Modern state tax policy has been dominated by cravenness and cronyism. But every once in a while, politicians muster the courage to do the right thing. Several proposals have been advancing in legislatures that will bring more transparency to state fiscal systems. I cannot overstate the importance of these measures. Opaque government benefits only the rich and well connected at the expense of everyone else. Worse, secrecy breeds cynicism and lack of trust in our political system.
On March 18 the Alabama Senate passed a bill that would require the Legislative Fiscal Office to submit an annual tax expenditure report detailing the state's tax incentives, credits, deductions, and exemptions. The bill (SB 119) was sponsored by Sen. Bill Hightower (R), who is now in the running for my state tax politician of the year. The bill would require that the report list the estimated costs associated with each state tax expenditure. The report would be submitted to the Legislature at the same time the governor is required to submit his budget proposal. The bill passed the Senate 30 to 0.

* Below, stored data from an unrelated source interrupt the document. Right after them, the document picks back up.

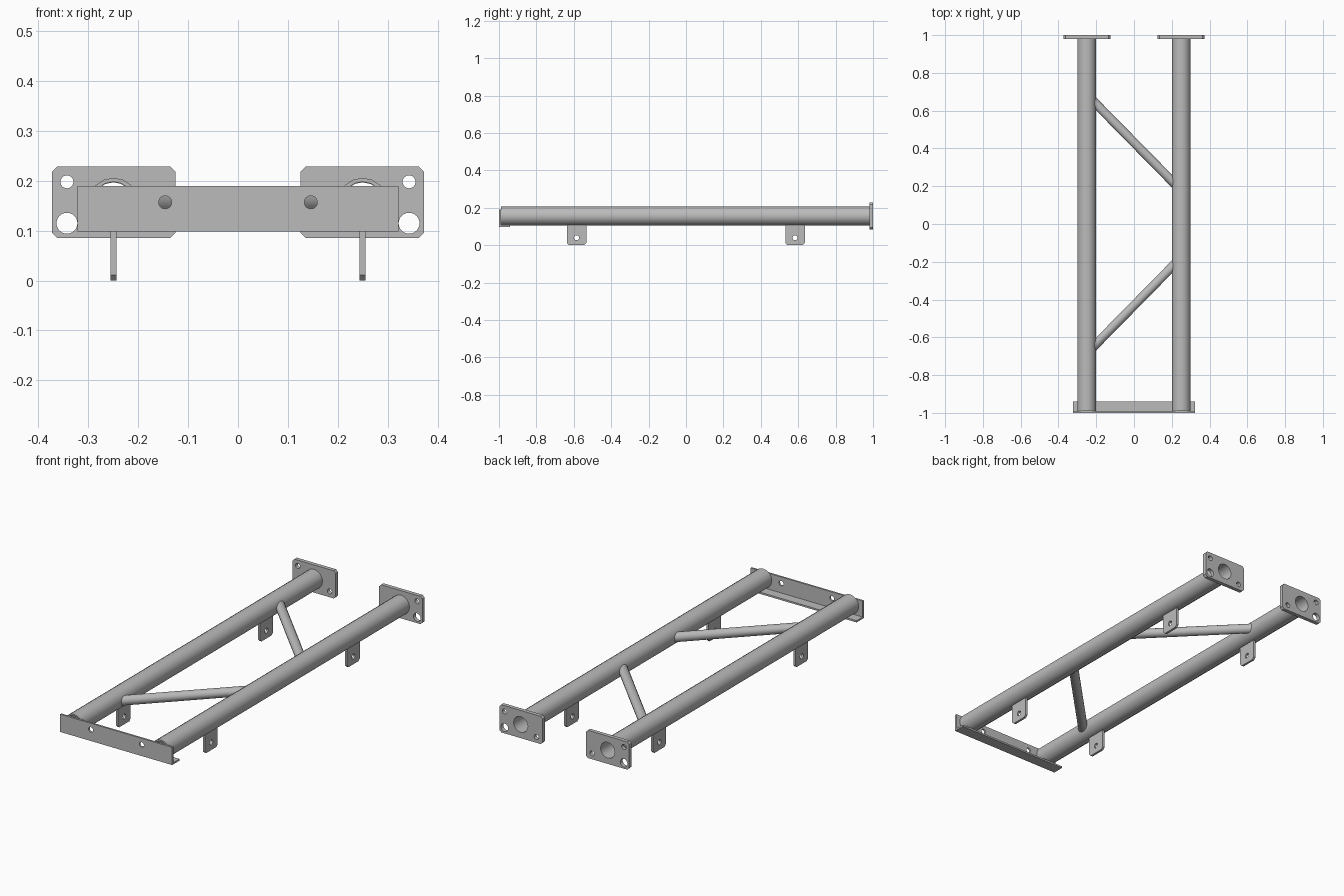
import bpy, bmesh
from math import sin, cos, pi, radians, sqrt
from mathutils import Matrix, Vector

if "Cube" in bpy.data.objects:
    bpy.data.objects.remove(bpy.data.objects["Cube"], do_unlink=True)

steel = bpy.data.materials.new("steel grey")
steel.use_nodes = True
GREY = (0.5, 0.5, 0.5, 1)
steel.diffuse_color = GREY
steel.node_tree.nodes["Principled BSDF"].inputs["Base Color"].default_value = GREY

FACE_Y = Matrix.Rotation(pi / 2, 4, 'X')           # outline lies in x-z
FACE_X = Matrix.Rotation(pi / 2, 4, 'Z') @ FACE_Y  # outline lies in y-z
FLAT = Matrix.Identity(4)                          # outline lies in x-y

TUBE_X, TUBE_Z, TUBE_R, BORE_R = 0.25, 0.156, 0.05, 0.042


def finish(name, mesh):
    bm = bmesh.new()
    bm.from_mesh(mesh)
    bmesh.ops.remove_doubles(bm, verts=bm.verts, dist=0.00005)
    bmesh.ops.recalc_face_normals(bm, faces=bm.faces)
    bm.to_mesh(mesh)
    bm.free()
    mesh.shade_smooth()
    mesh.set_sharp_from_angle(angle=radians(30))
    mesh.materials.clear()
    mesh.materials.append(steel)
    obj = bpy.data.objects.new(name, mesh)
    bpy.context.collection.objects.link(obj)
    return obj


def circle(x, y, r, sides=24):
    return [(x + r * sin(2 * pi * i / sides), y + r * cos(2 * pi * i / sides))
            for i in range(sides)]


def rectangle(x0, x1, y0, y1, low=0, high=0):
    """Rectangle with chamfered lower and upper corners."""
    pts = []
    for x, y, c, sx, sy, flip in ((x0, y0, low, 1, 1, 0), (x1, y0, low, -1, 1, 1),
                                  (x1, y1, high, -1, -1, 0), (x0, y1, high, 1, -1, 1)):
        corner = [(x, y + sy * c), (x + sx * c, y)] if c else [(x, y)]
        pts += corner[::-1] if flip else corner
    return pts


def plate(name, loops, thickness, facing, centre):
    """Extruded outline; every loop after the first is a hole."""
    curve = bpy.data.curves.new(name, 'CURVE')
    curve.dimensions = '2D'
    curve.fill_mode = 'BOTH'
    curve.extrude = thickness / 2
    for loop in loops:
        spline = curve.splines.new('POLY')
        spline.points.add(len(loop) - 1)
        for p, (x, y) in zip(spline.points, loop):
            p.co = (x, y, 0, 1)
        spline.use_cyclic_u = True
    temp = bpy.data.objects.new(name + "_outline", curve)
    mesh = bpy.data.meshes.new_from_object(temp)
    bpy.data.objects.remove(temp)
    bpy.data.curves.remove(curve)
    mesh.transform(Matrix.Translation(centre) @ facing)
    return finish(name, mesh)


def brace(name, start, end, r, sides=16):
    """Round bar whose ends are coped to the side tubes."""
    start, end = Vector(start), Vector(end)
    along = (end - start).normalized()
    up = Vector((0, 0, 1))
    side = along.cross(up)
    bm = bmesh.new()
    rings = []
    for sign in (-1, 1):
        ring = []
        for i in range(sides):
            a = 2 * pi * i / sides
            p = start + r * (cos(a) * up + sin(a) * side)
            dz = p.z - TUBE_Z
            x = sign * (TUBE_X - sqrt((TUBE_R - 0.004) ** 2 - dz ** 2))
            ring.append(bm.verts.new(p + along * ((x - p.x) / along.x)))
        rings.append(ring)
        bm.faces.new(ring)
    for i in range(sides):
        j = (i + 1) % sides
        bm.faces.new((rings[0][i], rings[0][j], rings[1][j], rings[1][i]))
    mesh = bpy.data.meshes.new(name)
    bm.to_mesh(mesh)
    bm.free()
    finish(name, mesh)


for s, label in ((1, "left"), (-1, "right")):
    # Hollow side tubes
    plate(label + "_side_tube",
          [circle(0, 0, TUBE_R, 16), circle(0, 0, BORE_R, 16)],
          1.97, FACE_Y, (s * TUBE_X, -0.005, TUBE_Z))

    # Rear flange plates with tube bore and three bolt holes
    plate(label + "_end_plate",
          [rectangle(*sorted((s * 0.125, s * 0.373)), 0.085, 0.229, 0.011, 0.011),
           circle(s * TUBE_X, TUBE_Z, BORE_R - 0.001, 16),
           circle(s * 0.343, 0.198, 0.013),
           circle(s * 0.343, 0.115, 0.021),
           circle(s * 0.16, 0.115, 0.013)],
          0.02, FACE_Y, (0, 0.99, 0))

    # Mounting tabs under the tubes
    for y, place in ((-0.585, "front"), (0.583, "rear")):
        plate(label + "_" + place + "_tab",
              [rectangle(-0.052, 0.052, 0, 0.109, 0.011), circle(0, 0.04, 0.013)],
              0.012, FACE_X, (s * TUBE_X, y, 0))

# Diagonal braces
for s, label in ((1, "rear"), (-1, "front")):
    brace(label + "_brace", (-0.2, s * 0.635, TUBE_Z), (0.2, s * 0.228, TUBE_Z), 0.024)

# Front angle bar: drilled upright web and bottom flange
plate("front_angle_web",
      [rectangle(-0.322, 0.322, 0.098, 0.19)]
      + [circle(s * 0.146, 0.157, 0.013) for s in (-1, 1)],
      0.01, FACE_Y, (0, -0.995, 0))
plate("front_angle_flange", [rectangle(-0.322, 0.322, -0.99, -0.94)],
      0.009, FLAT, (0, 0, 0.1025))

As I write, it is unclear whether the bill will pass in the House or ultimately be signed by the governor; I can't think of a reason why it would not. But the importance of this bill should not be lost on anyone. Alabama has historically been the most aggressive state when it comes to tax incentives. Indeed, it practically invented using tax laws to further economic development. In most states, the tax incentive programs are shrouded in mystery -- there is little knowledge of who gets what. As a result, there is little accountability. For Alabama to consider adoption of a measure that would shed light on the practice is significant.
Transparency-related legislation (HB 361) was introduced in Kentucky by Rep. Tommy Thompson (D) as part of a taxpayer bill of rights. That measure unfortunately was left to die in the House. But in Arizona, Rep. Darin Mitchell (R) introduced HB 2251, which would require the Department of Revenue to annually report data on credits or carryforwards of $5,000 or more. The credits cover such things as job creation, research and development, renewable energy production, and investment in qualified facilities. The Kentucky measure should have been passed, and the Arizona proposal should be passed. Citizens should be asking why all these measures took so long. We cannot have enough sunlight in government, particularly when it comes to our money.